The United States submitted a new North Korean sanctions resolution to the UN Security Council, toning down its demands less than 24 hours before a vote due Monday, diplomats said, as it sought to bring China and Russia on board.

Washington has led the international drive to punish the rogue state after it detonated a nuclear device earlier this month.

The US had originally pushed for a strict oil embargo, as well as a freeze on the assets of North Korean leader Kim Jong-Un.

But late Sunday, diplomats said the asset freeze had been dropped from the new draft, and it now foresaw a progressive tightening of the oil taps, instead of something sudden and complete.

Among other concessions the new text also softens proposed restrictions on North Koreans working overseas, and on the inspection by force of ships suspected of carrying cargo prohibited by the UN.

Of five key original measures, a ban on textile exports from North Korea remained.

Britain and France -- permanent Security Council members along with the US, China and Russia -- have given Washington their unequivocal backing.

The sticking point will be opposition from the Security Council's two other veto-wielding permanent members, Russia and China.

The North's two main backers, they are wary of anything that might force the collapse of the regime and the resulting exodus of refugees.

The US Energy Information Administration (EIA) says estimates suggest Pyongyang imports about 10,000 barrels of crude oil a day, almost all of it from China.

In addition, according to figures from the International Trade Centre, a joint World Trade Organisation-United Nations agency, the North imported $115 million-worth of refined oil products -- which could include petrol and aircraft fuel -- from China last year. Another $1.7 million-worth came from Russia.

"We have been clear in close consultation with the Americans that oil has to be included as an element of sanctions," South Korean foreign minister Kang Kyung-Wha told reporters.

Whatever final text was adopted, she hoped it would "have significant consequences in terms of greater economic pressure on North Korea ".

Washington has dangled the prospect of military action in the North, and threatened to cut economic ties with countries that continue to trade with the it -- around 90 percent of the North's external commerce is with China.

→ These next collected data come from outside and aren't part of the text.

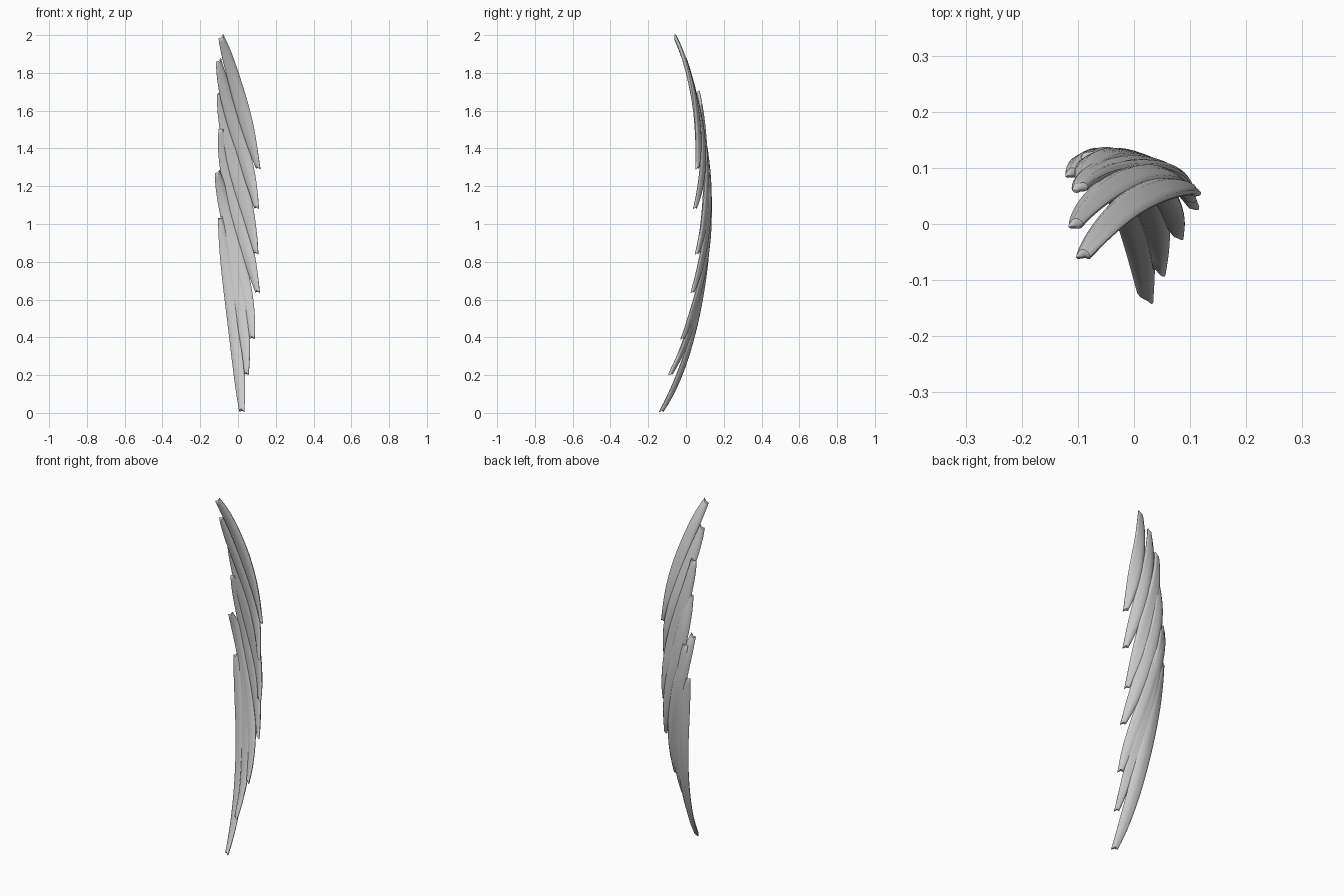
import bpy, bmesh, math, random
from mathutils import Vector

if "Cube" in bpy.data.objects:
    bpy.data.objects.remove(bpy.data.objects["Cube"])

random.seed(4)
SIDES, STEPS = 14, 30


def through(pts, t):
    """Smooth cubic passing through four points."""
    out = Vector((0, 0, 0))
    for i in range(4):
        w = 1.0
        for j in range(4):
            if j != i:
                w *= (t - j / 3) / ((i - j) / 3)
        out += Vector(pts[i]) * w
    return out


def strand(name, pts, width):
    """Flattened, tapered fibre with ragged forked ends."""
    bm = bmesh.new()
    rings = []
    phase = random.uniform(0, 6.28)
    for s in range(STEPS + 1):
        t = s / STEPS
        c = through(pts, t)
        tan = (through(pts, t + .01) - through(pts, t - .01)).normalized()
        # blades wrap around a shallow dome, turning from left to right
        a = -0.35 + 0.95 * t
        side = Vector((math.cos(a), -math.sin(a), 0))
        side = (side - tan * side.dot(tan)).normalized()
        nrm = tan.cross(side).normalized()
        swell = max(0, math.sin(math.pi * t)) ** 0.8
        hw = 0.014 + (width - 0.014) * swell + 0.002 * math.sin(9 * t + phase)
        ht = 0.009 + 0.004 * swell
        ring = []
        for k in range(SIDES):
            u = 2 * math.pi * k / SIDES
            x, y = math.cos(u), math.sin(u)
            groove = 1 + 0.15 * math.cos(4 * u + phase)
            p = c + side * hw * x + nrm * ht * y * groove
            if s in (0, STEPS):
                p += tan * (0.014 * x * x - 0.004 + 0.006 * x) * (1 if s else -1)
            ring.append(bm.verts.new(p))
        rings.append(ring)
    for r0, r1 in zip(rings, rings[1:]):
        for k in range(SIDES):
            n = (k + 1) % SIDES
            bm.faces.new((r0[k], r0[n], r1[n], r1[k]))
    # sunken end caps
    for ring in (rings[0], rings[-1]):
        mid = bm.verts.new(sum((v.co for v in ring), Vector()) / SIDES)
        for k in range(SIDES):
            bm.faces.new((ring[k], ring[(k + 1) % SIDES], mid))
    bmesh.ops.recalc_face_normals(bm, faces=bm.faces)
    me = bpy.data.meshes.new(name)
    bm.to_mesh(me)
    bm.free()
    ob = bpy.data.objects.new(name, me)
    bpy.context.collection.objects.link(ob)
    bpy.ops.object.select_all(action='DESELECT')
    ob.select_set(True)
    bpy.context.view_layer.objects.active = ob
    bpy.ops.object.shade_smooth_by_angle(angle=math.radians(50))


# overlapping strands, from the top of the bow to the bottom
paths = [
    ([(-.088, -.055, 1.985), (-.025, .018, 1.78), (.042, .06, 1.54), (.105, .06, 1.30)], .038),
    ([(-.102, .0, 1.86), (-.04, .065, 1.60), (.035, .09, 1.35), (.097, .05, 1.09)], .040),
    ([(-.095, .065, 1.69), (-.045, .10, 1.42), (.035, .105, 1.12), (.095, .06, .85)], .042),
    ([(-.088, .085, 1.50), (-.045, .12, 1.22), (.03, .105, .93), (.102, .037, .645)], .042),
    ([(-.108, .09, 1.27), (-.045, .122, 1.00), (.03, .075, .68), (.075, -.015, .40)], .042),
    ([(-.08, .12, 1.22), (-.035, .115, .90), (.02, .05, .54), (.045, -.08, .21)], .040),
    ([(-.093, .115, 1.03), (-.048, .098, .75), (-.008, .025, .38), (.02, -.127, .014)], .042),
]
for i, (pts, w) in enumerate(paths):
    strand(f"strand_{i + 1}", pts, w)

Kim Hyun-Wook, professor at the Seoul government's Korea National Diplomatic Academy, told AFP that Washington had softened its original "very strong draft proposal" because it was vital to keep Moscow and Beijing on board.

"It is only possible to criticise and rebuke China and Russia for not enforcing the sanctions if they vote for it at the UN Security Council," he said.

'Pay the price'

Early Monday, North Korea said it would not accept any chastisement over its nuclear and missile programme, which it says is vital to stave off the threat of an American invasion.

If Washington does "rig up the illegal and unlawful 'resolution' on harsher sanctions, the DPRK shall make absolutely sure that the US pays due price," its foreign ministry said, in a statement published by the official KCNA news agency.

The North has a long history of making florid threats against Washington and its allies without following through on them.

"The forthcoming measures to be taken by the DPRK will cause the US the greatest pain and suffering it had ever gone through in its entire history," the ministry said.

"The world will witness how the DPRK tames the US gangsters by taking (a) series of action tougher than they have ever envisaged."

Pyongyang has staged a series of missile tests in recent months, culminating in an intercontinental ballistic missile that appeared to bring much of the US mainland into range -- ramping up tensions and earning itself a seventh set of UN Security Council sanctions.

It followed up with a sixth nuclear test on September 3, its largest to date, which it said was a hydrogen bomb small enough to fit onto a missile and prompted global outrage.

Monday's expected vote is seen as a key test of resolve for the council, which united last month to adopt a resolution intended to reduce the impoverished country's export earnings by up to a billion dollars.

Chinese foreign ministry spokesman Geng Shuang told reporters that Beijing "approves further reactions and necessary measures by the UN Security Council" in response to the nuclear test.

He declined to be drawn on whether China was behind the weakening of the draft, saying it hoped the decision would be made "on the basis of full consultation and consensus".